▸ **PROMPT**
Filtering the records below, copy only those lines that include the word "round".

▸ **RECORDS FOR THE TASK**
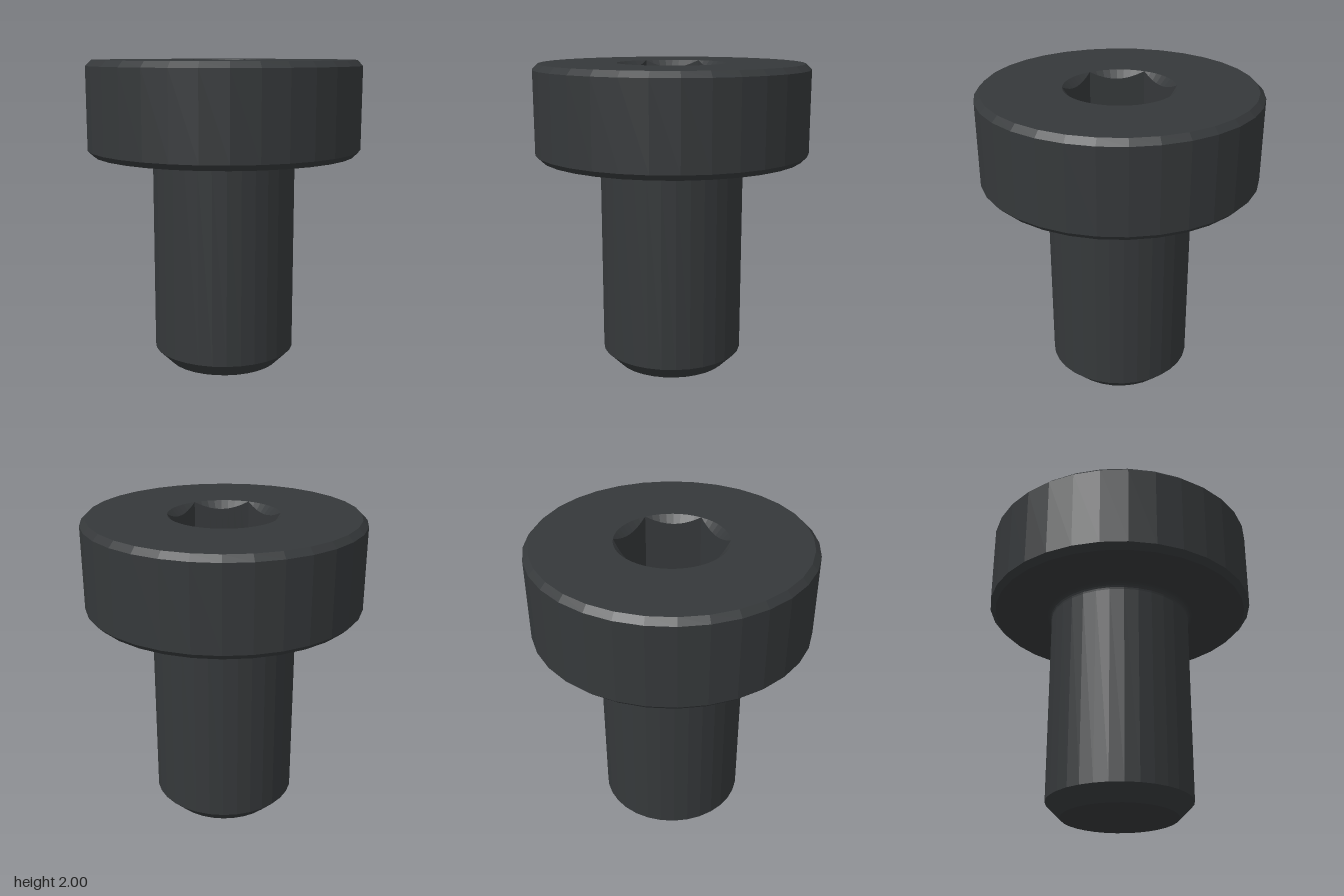
import * as THREE from 'three';

const SIDES = 32;        // facets round the head and shank
const SOCKET_SIDES = 48; // columns round the socket, eight per hexagon side
const SOCKET_R = 0.35;   // corner radius of the hexagon and its countersink

const v = (x, y) => new THREE.Vector2(x, y);

// Points of a regular polygon
const ring = (r, n) => Array.from({ length: n }, (_, i) => {
  const a = (i / n) * Math.PI * 2;
  return v(r * Math.cos(a), r * Math.sin(a));
});

// Hexagonal hole: a lathe whose walls are pulled in to a hexagon
function socketGeometry(top, floor) {
  const profile = [v(SOCKET_R, top), v(SOCKET_R, top), v(SOCKET_R, floor), v(0, floor)];
  const geo = new THREE.LatheGeometry(profile, SOCKET_SIDES);
  const pos = geo.attributes.position;
  const sector = Math.PI / 3;
  for (let i = 0; i < pos.count; i++) {
    const row = i % profile.length;
    if (row !== 1 && row !== 2) continue;
    const x = pos.getX(i), z = pos.getZ(i);
    const a = Math.atan2(z, x) + Math.PI * 2;
    const r = SOCKET_R * Math.cos(sector / 2) / Math.cos((a % sector) - sector / 2);
    const k = r / SOCKET_R;
    // The 45 degree countersink leaves a scallop on each flat
    const y = row === 1 ? top - (SOCKET_R - r) : floor;
    pos.setXYZ(i, x * k, y, z * k);
  }
  geo.computeVertexNormals();
  return geo;
}

export function createModel() {
  const group = new THREE.Group();
  const material = new THREE.MeshStandardMaterial({ color: 0x35383a, flatShading: true });
  const add = (name, geo) => {
    const mesh = new THREE.Mesh(geo, material);
    mesh.name = name;
    group.add(mesh);
    return mesh;
  };

  // Shank with chamfered tip and a small fillet under the head
  const shank = [v(0, 0), v(0.37, 0), v(0.465, 0.095)];
  const fillet = 0.04;
  for (let i = 0; i <= 5; i++) {
    const a = (i / 5) * Math.PI / 2;
    shank.push(v(0.465 + fillet * (1 - Math.cos(a)), 1.4 - fillet + fillet * Math.sin(a)));
  }
  add('shank', new THREE.LatheGeometry(shank, SIDES));

  // Head underside and rim, chamfered on both edges
  add('head', new THREE.LatheGeometry(
    [v(0.505, 1.4), v(0.848, 1.4), v(0.884, 1.436), v(0.884, 1.964), v(0.848, 2)], SIDES));

  // Flat top face with the round socket mouth
  const face = new THREE.Shape(ring(0.848, SIDES));
  face.holes.push(new THREE.Path(ring(SOCKET_R, SOCKET_SIDES)));
  const top = add('headTop', new THREE.ShapeGeometry(face));
  top.rotation.x = -Math.PI / 2;
  top.position.y = 2;

  add('hexSocket', socketGeometry(2, 1.6));
  return group;
}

▸ **FINISHED TASK**
const SIDES = 32;        // facets round the head and shank
const SOCKET_SIDES = 48; // columns round the socket, eight per hexagon side
  // Flat top face with the round socket mouth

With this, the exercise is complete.